What are the final remedies and how is the amount of the award determined? 

The remedies available to claimants for the violation of competition rules are: (i) Infringers (or co-infringers) are required to pay damages (including interests) to compensate for the harm caused; (ii) Nullity and the respective unenforceability of agreements, concerted practices, or decisions of undertakings. Compensation includes the amount of damage caused by illegal conduct. This means that the compensation covers: (i) the actual loss (“damnum emergens”); (ii) the loss of profits (“lucrum cessans”); and (iii) interests until the payment of the damages in full. 

Do evidential presumptions play an important role in damages claims? 

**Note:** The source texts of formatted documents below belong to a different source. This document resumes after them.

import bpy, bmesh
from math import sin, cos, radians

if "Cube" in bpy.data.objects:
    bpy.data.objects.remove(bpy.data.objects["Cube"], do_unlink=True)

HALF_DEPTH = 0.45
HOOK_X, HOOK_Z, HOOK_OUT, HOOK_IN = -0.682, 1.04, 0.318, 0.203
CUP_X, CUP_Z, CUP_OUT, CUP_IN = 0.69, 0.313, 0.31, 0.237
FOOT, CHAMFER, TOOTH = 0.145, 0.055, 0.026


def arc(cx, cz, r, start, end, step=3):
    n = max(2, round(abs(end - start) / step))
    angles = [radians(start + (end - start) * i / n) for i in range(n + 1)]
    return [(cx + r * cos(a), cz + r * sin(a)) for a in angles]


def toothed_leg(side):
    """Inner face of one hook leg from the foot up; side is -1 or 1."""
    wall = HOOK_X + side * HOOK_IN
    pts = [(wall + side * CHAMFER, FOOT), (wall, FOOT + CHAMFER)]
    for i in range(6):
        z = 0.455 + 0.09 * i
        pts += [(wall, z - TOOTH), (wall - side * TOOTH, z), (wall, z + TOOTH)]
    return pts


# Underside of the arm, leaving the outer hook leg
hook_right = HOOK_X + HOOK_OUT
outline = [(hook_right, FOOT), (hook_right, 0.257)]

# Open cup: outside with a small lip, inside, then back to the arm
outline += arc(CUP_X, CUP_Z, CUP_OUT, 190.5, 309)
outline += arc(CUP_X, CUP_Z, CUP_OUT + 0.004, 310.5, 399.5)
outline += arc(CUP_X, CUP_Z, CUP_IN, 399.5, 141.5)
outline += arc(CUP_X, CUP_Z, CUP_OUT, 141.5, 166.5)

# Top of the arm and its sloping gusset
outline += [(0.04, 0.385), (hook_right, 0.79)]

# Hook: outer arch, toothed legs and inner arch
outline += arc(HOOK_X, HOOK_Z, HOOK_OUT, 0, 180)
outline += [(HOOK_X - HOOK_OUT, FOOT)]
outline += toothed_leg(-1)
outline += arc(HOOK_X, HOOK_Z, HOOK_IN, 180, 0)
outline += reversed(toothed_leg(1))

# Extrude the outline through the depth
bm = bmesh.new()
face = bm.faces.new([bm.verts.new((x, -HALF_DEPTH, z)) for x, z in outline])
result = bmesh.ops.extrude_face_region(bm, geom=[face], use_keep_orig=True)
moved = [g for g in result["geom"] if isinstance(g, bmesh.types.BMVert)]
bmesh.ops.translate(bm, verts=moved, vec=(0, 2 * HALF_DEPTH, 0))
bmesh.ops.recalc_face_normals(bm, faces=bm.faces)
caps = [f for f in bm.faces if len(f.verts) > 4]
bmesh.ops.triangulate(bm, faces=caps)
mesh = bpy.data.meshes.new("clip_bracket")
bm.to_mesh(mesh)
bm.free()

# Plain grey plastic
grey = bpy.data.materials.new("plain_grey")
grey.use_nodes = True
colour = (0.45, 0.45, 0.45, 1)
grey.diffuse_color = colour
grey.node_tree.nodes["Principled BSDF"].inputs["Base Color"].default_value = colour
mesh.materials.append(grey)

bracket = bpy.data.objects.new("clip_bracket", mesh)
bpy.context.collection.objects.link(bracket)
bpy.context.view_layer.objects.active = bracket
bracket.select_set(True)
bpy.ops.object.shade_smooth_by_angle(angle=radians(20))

The Law on Private Enforcement has enacted different legal presumptions, namely in its Articles 7, 8(3), and 9(1), respectively, regarding the existence of decisive influence, infringements, passing-on, and damages that reverse the burden of proof, in compliance with the Directive. Specifically, regarding cartel cases, Article 9(1) of the Law on Private Enforcement enshrines a presumption of damages (and causation) with regard to cartel practices, in accordance with Article 17(2) of the Directive. 

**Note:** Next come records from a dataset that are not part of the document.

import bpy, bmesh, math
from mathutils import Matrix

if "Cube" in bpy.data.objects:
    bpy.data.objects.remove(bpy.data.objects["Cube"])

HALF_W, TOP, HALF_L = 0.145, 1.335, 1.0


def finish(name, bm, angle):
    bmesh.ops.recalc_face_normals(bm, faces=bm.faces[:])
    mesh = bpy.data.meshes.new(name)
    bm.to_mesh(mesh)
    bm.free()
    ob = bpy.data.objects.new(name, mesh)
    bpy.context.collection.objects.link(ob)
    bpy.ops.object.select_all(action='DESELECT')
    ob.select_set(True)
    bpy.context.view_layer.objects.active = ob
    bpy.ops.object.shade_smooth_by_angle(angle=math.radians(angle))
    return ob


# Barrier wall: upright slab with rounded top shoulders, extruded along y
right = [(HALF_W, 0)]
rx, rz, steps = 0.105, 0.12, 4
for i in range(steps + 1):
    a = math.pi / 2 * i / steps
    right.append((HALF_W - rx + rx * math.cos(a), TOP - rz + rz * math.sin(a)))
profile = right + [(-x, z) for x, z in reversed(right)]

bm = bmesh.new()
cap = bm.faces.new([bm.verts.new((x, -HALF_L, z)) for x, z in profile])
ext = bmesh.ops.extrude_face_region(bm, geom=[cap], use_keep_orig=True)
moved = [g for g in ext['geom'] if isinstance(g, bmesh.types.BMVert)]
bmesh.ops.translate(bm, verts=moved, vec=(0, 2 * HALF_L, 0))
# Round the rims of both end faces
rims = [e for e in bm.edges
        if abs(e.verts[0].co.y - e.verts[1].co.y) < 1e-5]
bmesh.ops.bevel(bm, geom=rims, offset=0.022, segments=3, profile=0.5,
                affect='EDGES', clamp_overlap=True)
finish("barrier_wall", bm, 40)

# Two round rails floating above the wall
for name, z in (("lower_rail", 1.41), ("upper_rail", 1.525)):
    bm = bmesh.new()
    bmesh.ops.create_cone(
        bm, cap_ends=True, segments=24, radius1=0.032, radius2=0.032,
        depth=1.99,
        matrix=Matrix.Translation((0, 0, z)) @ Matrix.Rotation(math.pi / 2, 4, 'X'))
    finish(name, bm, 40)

How would courts deal with issues of commercial confidentiality if found on evidence? 

Commercial confidentiality is taken into consideration, as prescribed in Articles 12(4) and 12(5)(c) of the Law on Private Enforcement. Disclosure and access to evidence are dependent on a test of proportionality and relevance. Evidence containing confidential information shall be attached to the proceedings, and special measures shall be enacted to protect commercial confidentiality, as set out in Article 12(7), e.g., concealing confidential information from documents or instructing experts to summarize the information in an aggregated or otherwise non-confidential form, among others. 

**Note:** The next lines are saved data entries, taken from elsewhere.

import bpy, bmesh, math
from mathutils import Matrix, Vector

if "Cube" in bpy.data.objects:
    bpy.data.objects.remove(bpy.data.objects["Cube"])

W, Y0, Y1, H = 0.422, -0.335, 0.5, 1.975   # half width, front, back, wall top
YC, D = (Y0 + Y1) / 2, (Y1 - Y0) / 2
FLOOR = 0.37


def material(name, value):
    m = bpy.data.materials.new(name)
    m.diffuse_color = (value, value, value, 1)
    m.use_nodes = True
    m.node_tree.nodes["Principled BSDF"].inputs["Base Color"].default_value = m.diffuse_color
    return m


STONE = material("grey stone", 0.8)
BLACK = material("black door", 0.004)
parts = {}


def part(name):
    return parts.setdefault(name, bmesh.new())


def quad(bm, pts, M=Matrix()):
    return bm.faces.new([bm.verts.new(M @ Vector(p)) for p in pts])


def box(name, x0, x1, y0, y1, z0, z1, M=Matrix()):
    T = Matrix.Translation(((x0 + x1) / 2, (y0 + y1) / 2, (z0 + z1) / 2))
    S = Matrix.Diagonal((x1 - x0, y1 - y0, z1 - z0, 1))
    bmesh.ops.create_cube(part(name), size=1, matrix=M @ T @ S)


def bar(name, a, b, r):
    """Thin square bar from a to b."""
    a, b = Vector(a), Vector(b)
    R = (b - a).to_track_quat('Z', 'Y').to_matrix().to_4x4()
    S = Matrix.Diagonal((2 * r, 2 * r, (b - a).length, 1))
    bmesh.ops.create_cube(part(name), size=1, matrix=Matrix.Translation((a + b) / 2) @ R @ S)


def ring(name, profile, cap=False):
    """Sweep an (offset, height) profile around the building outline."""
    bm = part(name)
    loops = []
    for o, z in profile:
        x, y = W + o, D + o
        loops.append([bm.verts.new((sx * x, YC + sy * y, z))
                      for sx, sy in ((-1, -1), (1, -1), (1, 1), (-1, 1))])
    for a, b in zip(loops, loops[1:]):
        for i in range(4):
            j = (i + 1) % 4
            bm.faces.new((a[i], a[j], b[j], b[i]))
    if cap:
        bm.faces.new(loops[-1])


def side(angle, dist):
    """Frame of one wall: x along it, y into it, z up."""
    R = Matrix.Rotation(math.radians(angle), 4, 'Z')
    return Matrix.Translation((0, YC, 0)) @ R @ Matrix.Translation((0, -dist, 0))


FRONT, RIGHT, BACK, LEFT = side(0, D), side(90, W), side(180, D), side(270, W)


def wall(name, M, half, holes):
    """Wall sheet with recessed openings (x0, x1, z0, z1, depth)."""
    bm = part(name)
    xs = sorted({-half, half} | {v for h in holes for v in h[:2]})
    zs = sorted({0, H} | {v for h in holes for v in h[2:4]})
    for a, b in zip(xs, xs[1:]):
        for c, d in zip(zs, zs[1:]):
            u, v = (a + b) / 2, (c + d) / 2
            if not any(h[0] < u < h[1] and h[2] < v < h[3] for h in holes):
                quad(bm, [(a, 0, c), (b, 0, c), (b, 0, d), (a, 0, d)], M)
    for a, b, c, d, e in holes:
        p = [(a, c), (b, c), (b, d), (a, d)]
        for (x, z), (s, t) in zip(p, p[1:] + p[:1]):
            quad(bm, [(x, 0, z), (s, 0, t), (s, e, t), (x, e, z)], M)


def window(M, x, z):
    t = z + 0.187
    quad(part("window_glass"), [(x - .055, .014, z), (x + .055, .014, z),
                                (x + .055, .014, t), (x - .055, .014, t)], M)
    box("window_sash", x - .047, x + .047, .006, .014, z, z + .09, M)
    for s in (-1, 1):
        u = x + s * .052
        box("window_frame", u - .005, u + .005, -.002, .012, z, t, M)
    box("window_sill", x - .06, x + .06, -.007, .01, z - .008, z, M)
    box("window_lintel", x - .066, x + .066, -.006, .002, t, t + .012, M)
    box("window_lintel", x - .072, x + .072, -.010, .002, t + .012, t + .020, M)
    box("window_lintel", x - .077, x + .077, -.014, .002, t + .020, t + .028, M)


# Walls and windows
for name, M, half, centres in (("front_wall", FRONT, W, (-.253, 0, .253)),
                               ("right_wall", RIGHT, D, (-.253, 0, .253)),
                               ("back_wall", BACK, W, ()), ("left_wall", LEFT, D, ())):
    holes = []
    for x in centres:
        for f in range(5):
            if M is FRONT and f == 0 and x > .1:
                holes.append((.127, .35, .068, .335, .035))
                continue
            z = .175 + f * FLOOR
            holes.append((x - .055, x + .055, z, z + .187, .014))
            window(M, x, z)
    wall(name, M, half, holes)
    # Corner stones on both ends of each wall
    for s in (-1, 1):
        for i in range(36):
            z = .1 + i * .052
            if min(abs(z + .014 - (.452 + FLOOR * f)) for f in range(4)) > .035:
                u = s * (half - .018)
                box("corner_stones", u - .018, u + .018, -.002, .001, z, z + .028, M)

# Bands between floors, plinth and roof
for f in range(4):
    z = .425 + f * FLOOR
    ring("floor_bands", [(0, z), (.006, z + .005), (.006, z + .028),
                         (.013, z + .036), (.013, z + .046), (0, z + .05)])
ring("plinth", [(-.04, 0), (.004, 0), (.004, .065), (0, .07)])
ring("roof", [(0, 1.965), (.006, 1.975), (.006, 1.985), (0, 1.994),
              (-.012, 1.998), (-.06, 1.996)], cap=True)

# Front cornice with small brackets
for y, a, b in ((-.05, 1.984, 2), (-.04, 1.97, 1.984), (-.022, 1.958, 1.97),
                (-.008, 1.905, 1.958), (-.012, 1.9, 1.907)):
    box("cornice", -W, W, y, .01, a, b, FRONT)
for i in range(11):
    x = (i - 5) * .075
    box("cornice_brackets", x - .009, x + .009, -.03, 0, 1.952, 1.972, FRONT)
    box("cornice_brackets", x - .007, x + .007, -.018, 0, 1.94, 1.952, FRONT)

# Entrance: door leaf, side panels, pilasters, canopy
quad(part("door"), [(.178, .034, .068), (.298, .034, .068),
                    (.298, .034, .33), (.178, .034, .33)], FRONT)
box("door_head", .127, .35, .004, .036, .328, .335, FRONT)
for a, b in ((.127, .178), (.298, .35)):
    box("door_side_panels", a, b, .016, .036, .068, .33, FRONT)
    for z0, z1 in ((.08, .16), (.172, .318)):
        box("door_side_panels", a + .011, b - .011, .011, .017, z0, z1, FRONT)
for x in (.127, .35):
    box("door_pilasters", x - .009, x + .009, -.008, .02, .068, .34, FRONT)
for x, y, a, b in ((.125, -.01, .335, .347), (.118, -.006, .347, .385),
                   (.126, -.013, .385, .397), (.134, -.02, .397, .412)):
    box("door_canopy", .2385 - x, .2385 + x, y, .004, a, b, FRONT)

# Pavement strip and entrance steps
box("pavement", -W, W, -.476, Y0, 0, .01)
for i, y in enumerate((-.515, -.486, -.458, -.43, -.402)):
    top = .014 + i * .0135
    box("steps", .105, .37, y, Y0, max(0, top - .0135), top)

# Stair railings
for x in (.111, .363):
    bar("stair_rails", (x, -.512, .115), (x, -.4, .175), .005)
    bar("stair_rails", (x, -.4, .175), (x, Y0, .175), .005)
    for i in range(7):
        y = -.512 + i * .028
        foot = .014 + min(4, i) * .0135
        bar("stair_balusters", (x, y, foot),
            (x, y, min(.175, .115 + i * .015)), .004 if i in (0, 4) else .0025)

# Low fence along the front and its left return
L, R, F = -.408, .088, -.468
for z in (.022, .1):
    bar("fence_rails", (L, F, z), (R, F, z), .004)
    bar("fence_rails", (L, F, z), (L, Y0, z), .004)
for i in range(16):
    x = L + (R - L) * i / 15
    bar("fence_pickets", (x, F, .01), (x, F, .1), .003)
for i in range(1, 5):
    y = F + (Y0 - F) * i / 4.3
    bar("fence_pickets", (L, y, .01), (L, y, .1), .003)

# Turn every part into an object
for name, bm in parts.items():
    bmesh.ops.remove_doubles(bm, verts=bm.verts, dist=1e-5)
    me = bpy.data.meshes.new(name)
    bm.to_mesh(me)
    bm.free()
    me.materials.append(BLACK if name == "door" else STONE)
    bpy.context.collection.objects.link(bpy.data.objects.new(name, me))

Are there any exemptions for prohibited practices? 

Prohibited practices may be exempted under Article 10 of the PCL or Article 101(3) of the TFEU, or both. Since there are no industry-specific defenses, these general rules apply. Additionally, there are some exceptions made in the name of public interest.  

Are defendants able to join other cartel participants to the claim as co-defendants? 

Generally, cartel participants are procedurally able to request the joinder of other cartel participants to the claim as co-defendants. 

What are commonly the timings in a breach of competition law claim? 

The general rule is, that once an infringement ceases, injured parties will benefit from a period of five years to bring a claim. In any case, the limitation period may not exceed 20 years counting from when the right to compensation for damages could be exercised. For competition law claims brought before the Competition Court, as well as possible appeals to the Lisbon Court of Appeal and to the Supreme Court, they may generally take, respectively, between two and three years until a judgment is given. 

Is leniency offered by a national competition authority in your jurisdiction? 

The Portuguese Competition Authority may grant immunity from a fine or reduction of a fine pursuant to certain forms of infringement of Article 101(1) of the TFEU and/or its equivalent, Article 9 of the PCL. 

What are the anticipated reforms to the competition law? 

Firstly, the Law on Private Enforcement, which implemented the EU Directive on Antitrust Damages Actions in 2018, goes beyond this Directive in several aspects, such as: (i) the law is applicable both to claims for damages and to any “other requests” based on a violation of EU or Member State competition law (e.g., actions for access to evidence or declarations of nullity/voidness of contractual clauses, interim measures, etc.); (ii) the parent company is liable for their subsidiaries’ infringements and there is a presumption of exercise of control above a 90% shareholding. (iii) the law provides the right of opt-out representative actions (“ação popular”) that may be used in actions for damages regarding the violation of competition laws. Secondly, Law No 17/2022 of 17 August implements Directive (EU) 2019/1, giving more powers of investigation to the Portuguese Competition Authority, to ensure the proper functioning of the internal market (“ECN+ Directive”), leading to more robust public enforcement and additional condemnatory decisions.